You may not realize how easy it is to accidentally disinherit your own children if you’re in a blended family. Your Will might leave an inheritance to your children, but if everything is owned in joint tenancy your Will won’t make a difference. In that case, everything would go to your new spouse, leaving your children without any inheritance at all.
Planning for a blended family requires a delicate balance of issues. Often, we don’t want to disinherit our own children but we also don’t want to leave our new spouse out on the street. A good estate planning attorney will walk you through all of these issues and help make sure your goals are met, whether you’re a brand new blended family or you’ve been together for 20 years.
Asset protection planning involves making prudent decisions today to protect yourself, your business, and your hard-earned assets from loss due to lawsuits, creditors or bankruptcies. This type of legal planning is especially prudent for professionals and business owners, whose personal assets could be at risk due the nature of their employment.
Statistically and anecdotally, we all know that the number of divorces, lawsuits and bankruptcies is staggering. While no one believes lightning will strike them, wealth created through a lifetime of work, saving and investing can be lost overnight if these forms of man-made lightning do strike. To protect your assets from such disaster, proper risk management strategies should be given careful consideration.
You don’t have to be “old” to need a plan for what happens when you die. Life and death both happen in unexpected ways, at unexpected times.
Imagine an accident on the way home from date night, the police knock at your door and ask the babysitter who your children will be staying with while things are sorted out. She doesn’t know, and the kids end up in the custody of the state for the next few days. Your kids just can’t understand why mommy and daddy aren’t there, and why can’t they be with grandma? Sadly, that can be just the beginning of the troubles you could leave for your children if you don’t have a plan.
If you have a child or other loved one who is disabled and eligible for SSI and/or Medicaid, it is vital to plan properly for their financial security in the event of your death or disability.
When you have a disabled loved one, whether it’s a child, sibling, niece or nephew, one of your most important goals is making sure that your loved one has all of his or her needs met for the rest of their life. Beware, however, of leaving money directly to someone with a disability.

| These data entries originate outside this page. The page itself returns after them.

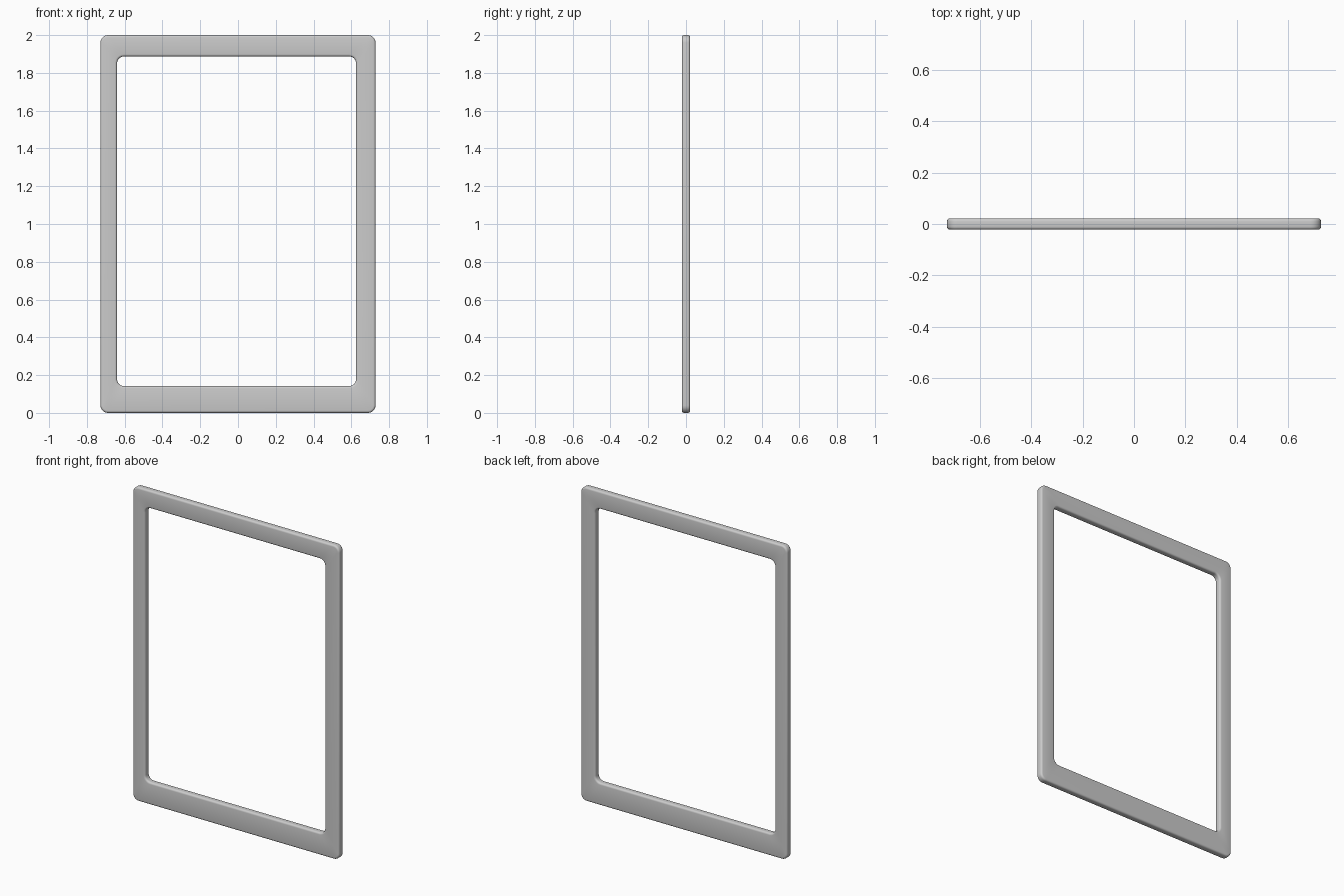
import bpy, bmesh, math

if "Cube" in bpy.data.objects:
    bpy.data.objects.remove(bpy.data.objects["Cube"])

HALF_T = 0.022   # half thickness of the frame
EDGE = 0.012     # rounding of the long edges
SEG = 6          # steps per rounded corner


def rounded_rect(x0, x1, z0, z1, r):
    corners = [(x1 - r, z1 - r), (x0 + r, z1 - r), (x0 + r, z0 + r), (x1 - r, z0 + r)]
    pts = []
    for i, (cx, cz) in enumerate(corners):
        for s in range(SEG + 1):
            a = math.pi / 2 * (i + s / SEG)
            pts.append((cx + r * math.cos(a), cz + r * math.sin(a)))
    return pts


def outer(d):
    return rounded_rect(-0.728 + d, 0.728 - d, d, 2 - d, 0.04 - d)


def inner(d):
    return rounded_rect(-0.64 - d, 0.625 + d, 0.142 - d, 1.887 + d, 0.036 + d)


# rounded edge section: (inset, y) from front to back
section = []
for sign, steps in ((-1, range(5)), (1, range(4, -1, -1))):
    for k in steps:
        a = math.pi / 2 * k / 4
        section.append((EDGE * (1 - math.sin(a)),
                        sign * (HALF_T - EDGE + EDGE * math.cos(a))))

# loops run around the outside front to back, then the opening back to front
bm = bmesh.new()
loops = [[bm.verts.new((x, y, z)) for x, z in outer(d)] for d, y in section]
loops += [[bm.verts.new((x, y, z)) for x, z in inner(d)] for d, y in reversed(section)]
for i, a in enumerate(loops):
    b = loops[(i + 1) % len(loops)]
    for j in range(len(a)):
        k = (j + 1) % len(a)
        bm.faces.new((a[j], a[k], b[k], b[j]))
bmesh.ops.recalc_face_normals(bm, faces=bm.faces[:])

mesh = bpy.data.meshes.new("frame")
bm.to_mesh(mesh)
bm.free()
frame = bpy.data.objects.new("frame", mesh)
bpy.context.collection.objects.link(frame)
bpy.context.view_layer.objects.active = frame
frame.select_set(True)
bpy.ops.object.shade_smooth_by_angle(angle=math.radians(40))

There is a way to leave money that will actually benefit your loved one. It’s called a Special Needs Trust (also known as a Supplemental Needs Trust). By leaving money in this specialized type of trust, you can set aside dollars that will be protected for your loved one, available for many of their needs, without kicking them off government benefits. There are very specific requirements for what this trust can and cannot say, so it’s important to work with an experienced estate planning attorney.
Unfortunately, the overwhelming majority of nursing home residents enter a facility on a private basis and only later turn to the Medicaid program for coverage. Many spend themselves into poverty event though, through appropriate planning, they could have qualified for Medicaid sooner and preserved their assets for their family.
Many people think they will not qualify for Medicaid because they have too many assets or too much income. But don’t make a hasty judgment before learning all the facts! By restructuring your assets and diverting your income to special types of trusts, you may qualify now, or much sooner than you expect. With the help of an experienced attorney, you may be able to transform your assets so that you or a family member may qualify for Medicaid before your need for long-term care arises.